The University of Colorado at Colorado Springs began holding Grain School, a three-day seminar, in 2016, and I learned about it then from Nana Meyers, associate professor in health sciences.
It arose from a campus food initiative called Sustainability, Wellness and Learning (SWELL), which works to promote wellness through hands-on learning and skill building in sustainability practices to regenerate human health, cultivate a mindful society and protect the Earth. SWELL events include the Grain School and the Grain School Public Forum (a free event for the general public).
I was reintroduced to the Grain School when Meyer spoke at the September meeting of the American Culinary Federation’s Pikes Peak chapter. Before her talk, Meyer had a challenge for those in attendance. She had arranged a display of various grains on a table. There were also small jars of unmarked grains on tables with a list of grains on sheets of paper. She asked us to match the grains with their names; not many of us were able to do this.
“All of these grains are ancient,” she said. “They are considered to have been little changed by selective breeding over recent millennia, as opposed to more widespread cereals such as modern varieties of corn, rice and wheat.”
Many of these grains are grown at the farm that UCCS has on its campus. She advocates for growing more of these healthier grains locally, for several reasons. Because of how far away our grains come from, and because of their weight, it costs a lot to ship them.
“It’s better to grow it locally for food security in the future,” Meyer said.
She makes a convincing argument for the nutritional benefits of ancient and heritage grains.
“They often contain more protein and less or no gluten, thus people tolerate them better,” she said. “They are rich in nutrients, especially antioxidants, and they are high in fiber.”

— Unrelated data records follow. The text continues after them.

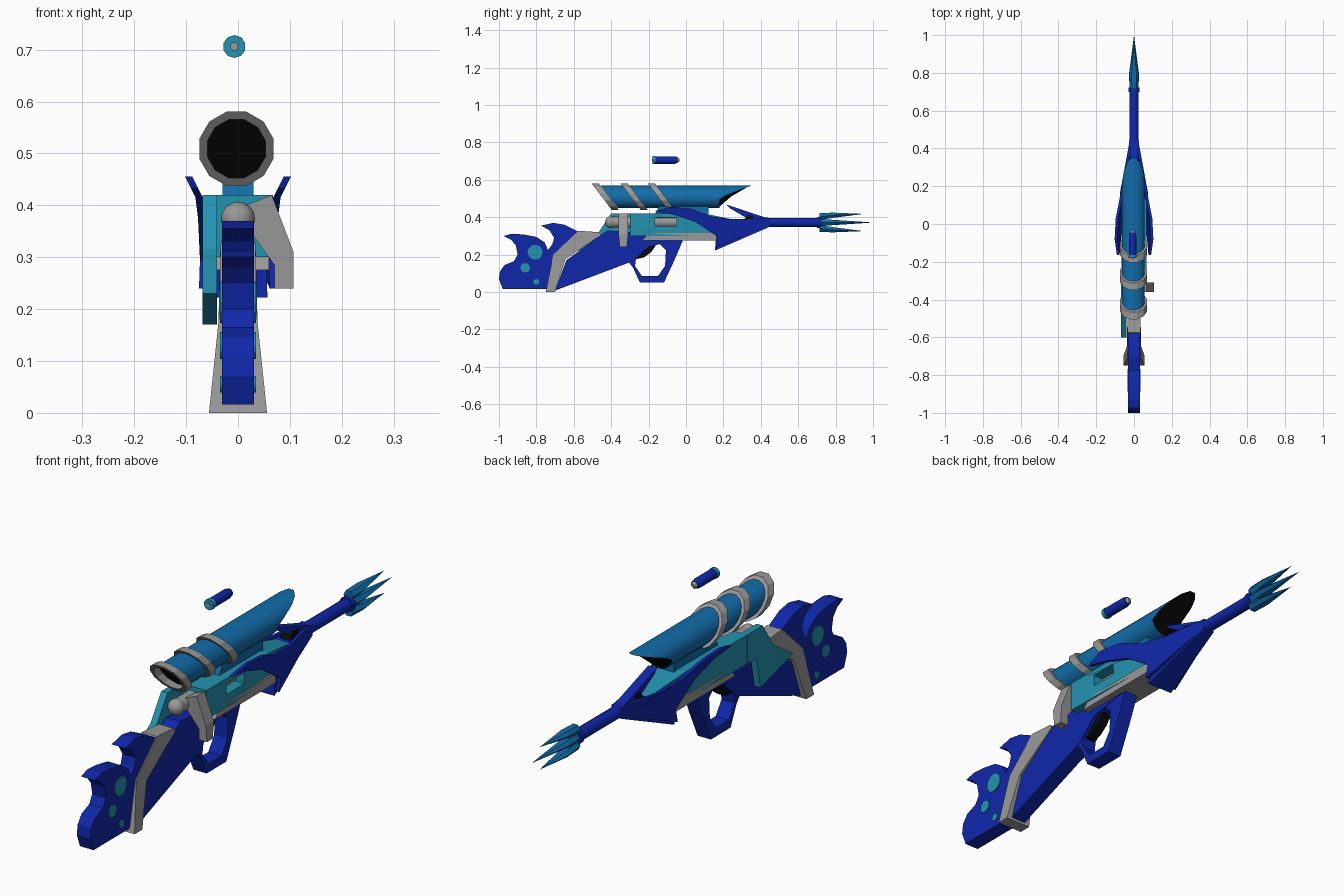
import bpy, bmesh, math
from mathutils import Vector

if "Cube" in bpy.data.objects:
    bpy.data.objects.remove(bpy.data.objects["Cube"])


def material(name, rgb):
    m = bpy.data.materials.new(name)
    m.diffuse_color = (*rgb, 1)
    m.use_nodes = True
    m.node_tree.nodes["Principled BSDF"].inputs["Base Color"].default_value = m.diffuse_color
    return m


BLUE = material("deep blue", (0.005, 0.02, 0.40))
SEA = material("sea blue", (0.006, 0.15, 0.40))
TEAL = material("teal", (0.017, 0.29, 0.43))
GREY = material("grey", (0.32, 0.32, 0.32))
BLACK = material("black", (0.003, 0.003, 0.003))


def finish(name, bm, mats, smooth=False):
    bmesh.ops.recalc_face_normals(bm, faces=bm.faces)
    me = bpy.data.meshes.new(name)
    bm.to_mesh(me)
    bm.free()
    ob = bpy.data.objects.new(name, me)
    bpy.context.collection.objects.link(ob)
    for m in mats:
        me.materials.append(m)
    if smooth:
        bpy.ops.object.select_all(action='DESELECT')
        ob.select_set(True)
        bpy.context.view_layer.objects.active = ob
        bpy.ops.object.shade_smooth_by_angle(angle=math.radians(40))
    return ob


def prism(name, pts, mat, place, hole=None):
    """Extrude a 2D outline; place(a, b, side) gives the 3D point for side -1 or 1."""
    bm = bmesh.new()
    n = len(pts)

    def loops(p):
        return [[bm.verts.new(place(a, b, s)) for a, b in p] for s in (-1, 1)]

    def wall(u, v):
        for i in range(n):
            j = (i + 1) % n
            bm.faces.new((u[i], u[j], v[j], v[i]))
    o = loops(pts)
    wall(*o)
    if hole:
        h = loops(hole)
        wall(*h)
        wall(o[0], h[0])
        wall(o[1], h[1])
    else:
        bm.faces.new(o[0])
        bm.faces.new(o[1])
    return finish(name, bm, [mat])


def slab(name, pts, half, mat, x=0, hole=None):
    return prism(name, pts, mat, lambda y, z, s: (x + s * half, y, z), hole)


def tube(name, rings, mats, c=(0, 0), segs=12, closed=False, smooth=True):
    """Rings around the y axis as (y or function of height, radius); caps use the last material."""
    bm = bmesh.new()
    loops = []
    for y, r in rings:
        loop = []
        for i in range(segs):
            a = math.tau * (i + 0.5) / segs
            dz = r * math.sin(a)
            loop.append(bm.verts.new((c[0] + r * math.cos(a), y(dz) if callable(y) else y, c[1] + dz)))
        loops.append(loop)
    pairs = list(zip(loops, loops[1:])) + ([(loops[-1], loops[0])] if closed else [])
    for u, v in pairs:
        for i in range(segs):
            j = (i + 1) % segs
            bm.faces.new((u[i], u[j], v[j], v[i]))
    if not closed:
        for end in (loops[0], loops[-1]):
            bm.faces.new(end).material_index = len(mats) - 1
    return finish(name, bm, mats, smooth)


# Wave shaped butt with two curled crests
slab("butt", [(-.98, .016), (-1, .07), (-.995, .11), (-.97, .145), (-.92, .165), (-.90, .20),
              (-.91, .25), (-.935, .28), (-.975, .30), (-.93, .312), (-.87, .308), (-.80, .295),
              (-.755, .265), (-.738, .225), (-.715, .255), (-.705, .29), (-.73, .33), (-.775, .355),
              (-.71, .37), (-.65, .36), (-.58, .325), (-.58, .25), (-.67, .15), (-.71, .016)], .031, BLUE)

# Round bubbles inlaid on both faces of the butt
for i, (y, z, r) in enumerate([(-.807, .213, .04), (-.86, .13, .026), (-.80, .055, .016)]):
    circle = [(y + r * math.cos(k * math.tau / 12), z + r * math.sin(k * math.tau / 12)) for k in range(12)]
    slab("bubble_%d" % i, circle, .035, TEAL)

# Grey band that flares toward the bottom
prism("stock_band", [(-.75, 0), (-.70, 0), (-.645, .175), (-.455, .305), (-.465, .32), (-.575, .328),
                     (-.71, .20)], GREY,
      lambda y, z, s: (s * max(.034, .056 - .105 * z), y, z))

# Wrist and trigger guard
slab("stock", [(-.70, .008), (-.285, .165), (-.267, .185), (-.203, .245), (-.02, .277), (-.02, .30),
               (-.42, .33), (-.455, .305), (-.64, .17)], .032, BLUE)
slab("trigger_guard",
     [(-.016, .278), (-.064, .166), (-.118, .05), (-.246, .05), (-.283, .13), (-.31, .165), (-.31, .25),
      (-.22, .285)], .03, BLUE,
     hole=[(-.107, .225), (-.112, .14), (-.15, .085), (-.235, .085), (-.273, .14), (-.267, .18),
           (-.203, .24), (-.14, .257)])
slab("trigger", [(-.27, .175), (-.255, .235), (-.16, .25), (-.185, .215), (-.225, .185)], .018, BLACK)

# Receiver, narrowing to a nose, with an ejection port on the right
receiver = prism("receiver", [(-.30, .30), (-.30, .42), (.10, .42), (.31, .375), (.16, .30)], TEAL,
                 lambda y, z, s: (s * (.067 if y < .11 else .067 - .19 * (y - .11)), y, z))
cutter = slab("port_cutter", [(-.165, .352), (-.05, .352), (-.05, .398), (-.165, .398)], .04, TEAL, x=.06)
cutter.hide_render = True
cutter.hide_viewport = True
port = receiver.modifiers.new("port", 'BOOLEAN')
port.operation = 'DIFFERENCE'
port.solver = 'EXACT'
port.object = cutter
slab("receiver_left_plate", [(-.30, .42), (-.40, .42), (-.47, .315), (-.60, .23), (-.385, .17),
                             (-.36, .30), (-.30, .30)], .014, TEAL, x=-.054)
slab("receiver_rail", [(-.235, .275), (.16, .275), (.16, .316), (-.20, .316)], .06, GREY)

# Bolt, rounded knob and cranked handle
tube("bolt", [(-.40, .03), (-.045, .03)], [GREY], c=(0, .374))
bm = bmesh.new()
bmesh.ops.create_uvsphere(bm, u_segments=12, v_segments=8, radius=.033)
bmesh.ops.translate(bm, verts=bm.verts, vec=Vector((0, -.40, .374)))
finish("bolt_knob", bm, [GREY], True)
prism("bolt_handle", [(.015, .40), (.065, .42), (.107, .31), (.107, .24), (.07, .24), (.07, .285),
                      (.02, .355)], GREY,
      lambda x, z, s: (x, -.335 + s * (.026 if z > .3 else .019), z))

# Fore end, swept side fins and sight spike
prism("fore_end", [(.45, .35), (.155, .222), (.16, .30), (.24, .375), (.45, .395)], BLUE,
      lambda y, z, s: (s * (.024 + .11 * (.45 - y)), y, z))
for side, label in ((1, "right"), (-1, "left")):
    prism("side_fin_" + label,
          [(.43, .395), (.25, .39), (.13, .405), (.03, .445), (-.08, .456), (-.165, .432), (-.07, .415),
           (.05, .375), (.17, .295), (.16, .24), (.43, .35)], BLUE,
          lambda y, z, s: (side * (.018 + .052 * min(1, (.43 - y) / .28) + max(0, z - .405) * .5
                                   + s * .007), y, z))
slab("sight_spike", [(.44, .393), (.215, .468), (.235, .448), (.36, .375)], .02, BLUE)
slab("sight_notch", [(.30, .375), (.36, .375), (.36, .408), (.33, .412)], .024, BLACK)

# Barrel with collar
tube("barrel", [(.41, .028), (.46, .025), (.70, .025), (.70, .031), (.722, .031)], [BLUE], c=(0, .372))

# Three pronged spear head
for label, z0, z1, tip, r in (("middle", .372, .372, 1.0, .027), ("upper", .404, .418, .95, .026),
                              ("lower", .340, .326, .95, .026)):
    bm = bmesh.new()
    base, shoulder = [], []
    for k in range(6):
        a = k * math.tau / 6
        dx, dz = math.cos(a), math.sin(a)
        base.append(bm.verts.new((r * .85 * dx, .715, z0 + r * .85 * dz)))
        shoulder.append(bm.verts.new((r * dx, .79, (z0 + z1) / 2 + r * .6 * dz)))
    point = bm.verts.new((0, tip, z1))
    bm.faces.new(base)
    for k in range(6):
        j = (k + 1) % 6
        bm.faces.new((base[k], base[j], shoulder[j], shoulder[k]))
        bm.faces.new((shoulder[k], shoulder[j], point))
    finish("prong_" + label, bm, [SEA])


# Telescopic sight with slanted ends and rings
def slant(y):
    return lambda dz: y - .76 * dz


SCOPE = (-.003, .509)
tube("scope_tube", [(slant(-.41), .061), (lambda dz: .18 + 2.7 * max(0, dz + .003), .061)],
     [SEA, BLACK], c=SCOPE, segs=16)
for i, y in enumerate((-.45, -.295, -.15)):
    tube("scope_ring_%d" % i, [(slant(y), .058), (slant(y), .074), (slant(y + .038), .074),
                               (slant(y + .038), .058)], [GREY], c=SCOPE, closed=True, smooth=False)
slab("scope_mount", [(-.17, .41), (.12, .41), (.12, .465), (-.14, .465)], .03, SEA)

# Loose cartridge floating above
CART = (-.007, .706)
tube("cartridge_rim", [(-.18, .022), (-.163, .022)], [TEAL], c=CART, segs=10)
tube("cartridge_body", [(-.165, .02), (-.06, .02), (-.045, .016)], [BLUE], c=CART, segs=10)
tube("cartridge_tip", [(-.046, .014), (-.035, .007)], [GREY], c=CART, segs=10)
tube("cartridge_primer", [(-.183, .008), (-.178, .008)], [GREY], c=CART, segs=8)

The next UCCS Grain School will be Jan. 17-19. Experts in the science and practical application of heritage and ancient grains— artisans, scientists and indigenous peoples — will teach farming, baking, cooking, fermenting, malting and milling. A public forum will be held the evening of Jan. 18 where grain trials will be discussed. Attendees will learn which of the hundreds of ancient and heritage grains would thrive in the region.
Grain School is both a for-credit and no-credit course. It’s intended for home bakers, chefs, brewers, scientists, educators, students and farmers. To register and get more information about prices, visit uccs.edu/swell/ grainschool.
Contact the writer: 636-0271.